- _Work to be completed_:
Please copy out the entries exactly, skipping any pictures.

- _Recorded data_:
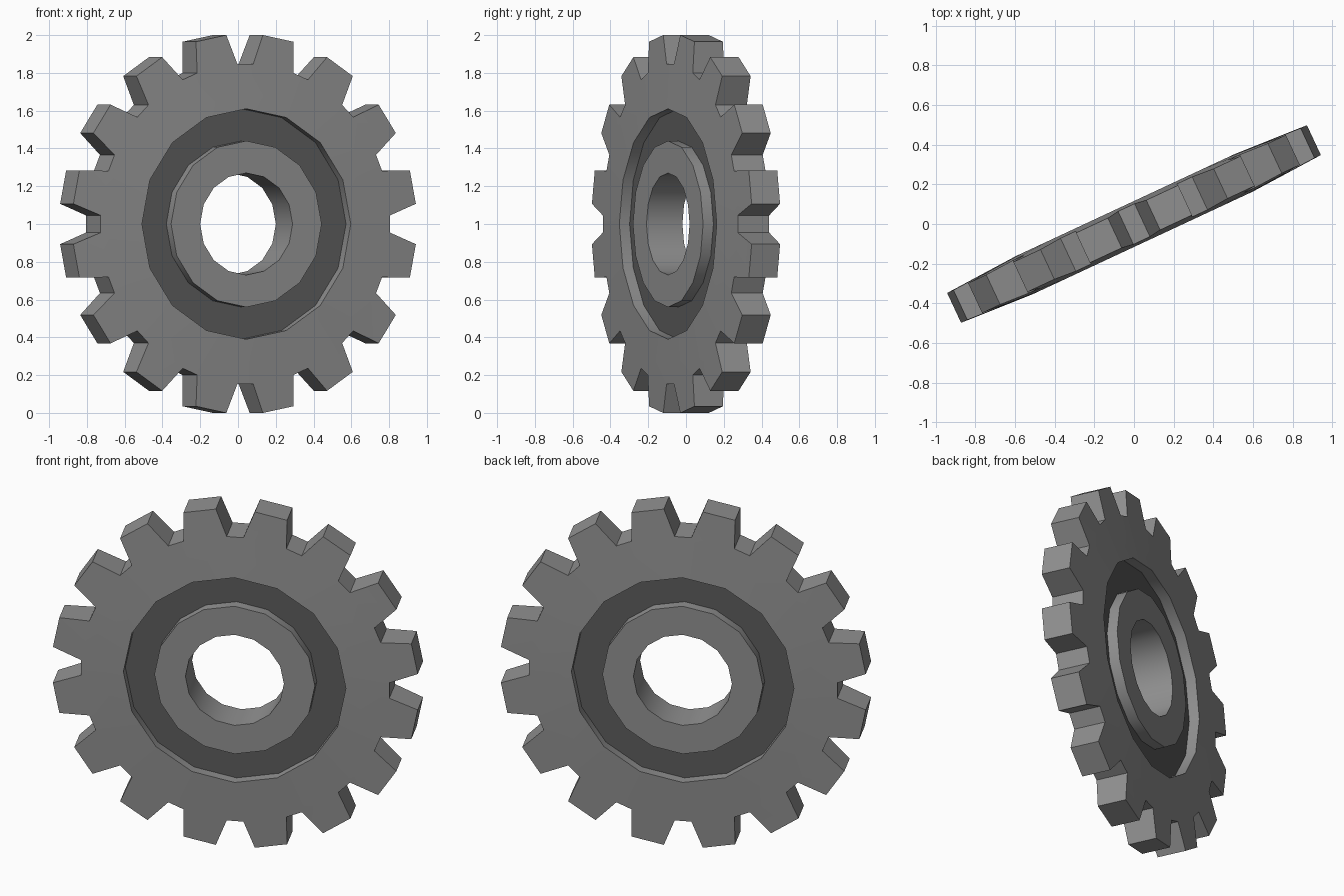
import bpy, bmesh
from math import sin, cos, radians

cube = bpy.data.objects.get("Cube")
if cube:
    bpy.data.objects.remove(cube, do_unlink=True)


def make_material(name, value):
    mat = bpy.data.materials.new(name)
    mat.use_nodes = True
    colour = (value, value, value, 1)
    mat.diffuse_color = colour
    mat.node_tree.nodes["Principled BSDF"].inputs["Base Color"].default_value = colour
    return mat


TEETH = 16
STEP = 360 / TEETH
TIP, ROOT, GROOVE_OUT, GROOVE_IN, BORE = 1.006, 0.847, 0.61, 0.44, 0.27
HUB_HALF, FLOOR_HALF = 0.105, 0.045
ROOT_ANGLES, TIP_ANGLES = (3.1, 19.4), (6.1, 16.4)

bm = bmesh.new()


def half_thickness(r):
    # The faces taper from the groove towards the tooth tips
    return 0.083 + (TIP - r) * 0.0556


def vert(r, angle, y):
    a = radians(angle)
    return bm.verts.new((r * sin(a), y, r * cos(a)))


def ring(r, y, angles=(0,)):
    return [vert(r, k * STEP + a, y) for k in range(TEETH) for a in angles]


def bridge(a, b, material=0):
    n = len(a)
    for i in range(n):
        j = (i + 1) % n
        bm.faces.new((a[i], a[j], b[j], b[i])).material_index = material


bores, rims = [], []
for side in (-1, 1):
    # Hub face, groove walls and dark groove floor
    bore = ring(BORE, side * HUB_HALF)
    hub = ring(GROOVE_IN, side * HUB_HALF)
    floor_in = ring(GROOVE_IN, side * FLOOR_HALF)
    floor_out = ring(GROOVE_OUT, side * FLOOR_HALF)
    lip = ring(GROOVE_OUT, side * half_thickness(GROOVE_OUT))
    bridge(bore, hub)
    bridge(hub, floor_in)
    bridge(floor_in, floor_out, 1)
    bridge(floor_out, lip)

    # Tapered body and tooth faces
    root = ring(ROOT, side * half_thickness(ROOT), ROOT_ANGLES)
    tip = ring(TIP, side * half_thickness(TIP), TIP_ANGLES)
    rim = []
    for k in range(TEETH):
        a, b = 2 * k, 2 * k + 1
        bm.faces.new((lip[k], lip[(k + 1) % TEETH], root[b], root[a]))
        bm.faces.new((lip[k], root[a], root[a - 1]))
        bm.faces.new((root[a], root[b], tip[b], tip[a]))
        rim += [root[a], tip[a], tip[b], root[b]]
    bores.append(bore)
    rims.append(rim)

# Bore wall and toothed rim join the two sides
bridge(*bores)
bridge(*rims)
bmesh.ops.recalc_face_normals(bm, faces=bm.faces)

mesh = bpy.data.meshes.new("gear_wheel")
bm.to_mesh(mesh)
bm.free()
mesh.materials.append(make_material("steel_grey", 0.28))
mesh.materials.append(make_material("dark_grey", 0.105))

gear = bpy.data.objects.new("gear_wheel", mesh)
bpy.context.collection.objects.link(gear)
gear.location.z = 1
gear.rotation_euler.z = radians(25)

bpy.ops.object.select_all(action="DESELECT")
gear.select_set(True)
bpy.context.view_layer.objects.active = gear
bpy.ops.object.shade_smooth_by_angle(angle=radians(30))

- _Result of this task_:
import bpy, bmesh
from math import sin, cos, radians

cube = bpy.data.objects.get("Cube")
if cube:
    bpy.data.objects.remove(cube, do_unlink=True)


def make_material(name, value):
    mat = bpy.data.materials.new(name)
    mat.use_nodes = True
    colour = (value, value, value, 1)
    mat.diffuse_color = colour
    mat.node_tree.nodes["Principled BSDF"].inputs["Base Color"].default_value = colour
    return mat


TEETH = 16
STEP = 360 / TEETH
TIP, ROOT, GROOVE_OUT, GROOVE_IN, BORE = 1.006, 0.847, 0.61, 0.44, 0.27
HUB_HALF, FLOOR_HALF = 0.105, 0.045
ROOT_ANGLES, TIP_ANGLES = (3.1, 19.4), (6.1, 16.4)

bm = bmesh.new()


def half_thickness(r):
    # The faces taper from the groove towards the tooth tips
    return 0.083 + (TIP - r) * 0.0556


def vert(r, angle, y):
    a = radians(angle)
    return bm.verts.new((r * sin(a), y, r * cos(a)))


def ring(r, y, angles=(0,)):
    return [vert(r, k * STEP + a, y) for k in range(TEETH) for a in angles]


def bridge(a, b, material=0):
    n = len(a)
    for i in range(n):
        j = (i + 1) % n
        bm.faces.new((a[i], a[j], b[j], b[i])).material_index = material


bores, rims = [], []
for side in (-1, 1):
    # Hub face, groove walls and dark groove floor
    bore = ring(BORE, side * HUB_HALF)
    hub = ring(GROOVE_IN, side * HUB_HALF)
    floor_in = ring(GROOVE_IN, side * FLOOR_HALF)
    floor_out = ring(GROOVE_OUT, side * FLOOR_HALF)
    lip = ring(GROOVE_OUT, side * half_thickness(GROOVE_OUT))
    bridge(bore, hub)
    bridge(hub, floor_in)
    bridge(floor_in, floor_out, 1)
    bridge(floor_out, lip)

    # Tapered body and tooth faces
    root = ring(ROOT, side * half_thickness(ROOT), ROOT_ANGLES)
    tip = ring(TIP, side * half_thickness(TIP), TIP_ANGLES)
    rim = []
    for k in range(TEETH):
        a, b = 2 * k, 2 * k + 1
        bm.faces.new((lip[k], lip[(k + 1) % TEETH], root[b], root[a]))
        bm.faces.new((lip[k], root[a], root[a - 1]))
        bm.faces.new((root[a], root[b], tip[b], tip[a]))
        rim += [root[a], tip[a], tip[b], root[b]]
    bores.append(bore)
    rims.append(rim)

# Bore wall and toothed rim join the two sides
bridge(*bores)
bridge(*rims)
bmesh.ops.recalc_face_normals(bm, faces=bm.faces)

mesh = bpy.data.meshes.new("gear_wheel")
bm.to_mesh(mesh)
bm.free()
mesh.materials.append(make_material("steel_grey", 0.28))
mesh.materials.append(make_material("dark_grey", 0.105))

gear = bpy.data.objects.new("gear_wheel", mesh)
bpy.context.collection.objects.link(gear)
gear.location.z = 1
gear.rotation_euler.z = radians(25)

bpy.ops.object.select_all(action="DESELECT")
gear.select_set(True)
bpy.context.view_layer.objects.active = gear
bpy.ops.object.shade_smooth_by_angle(angle=radians(30))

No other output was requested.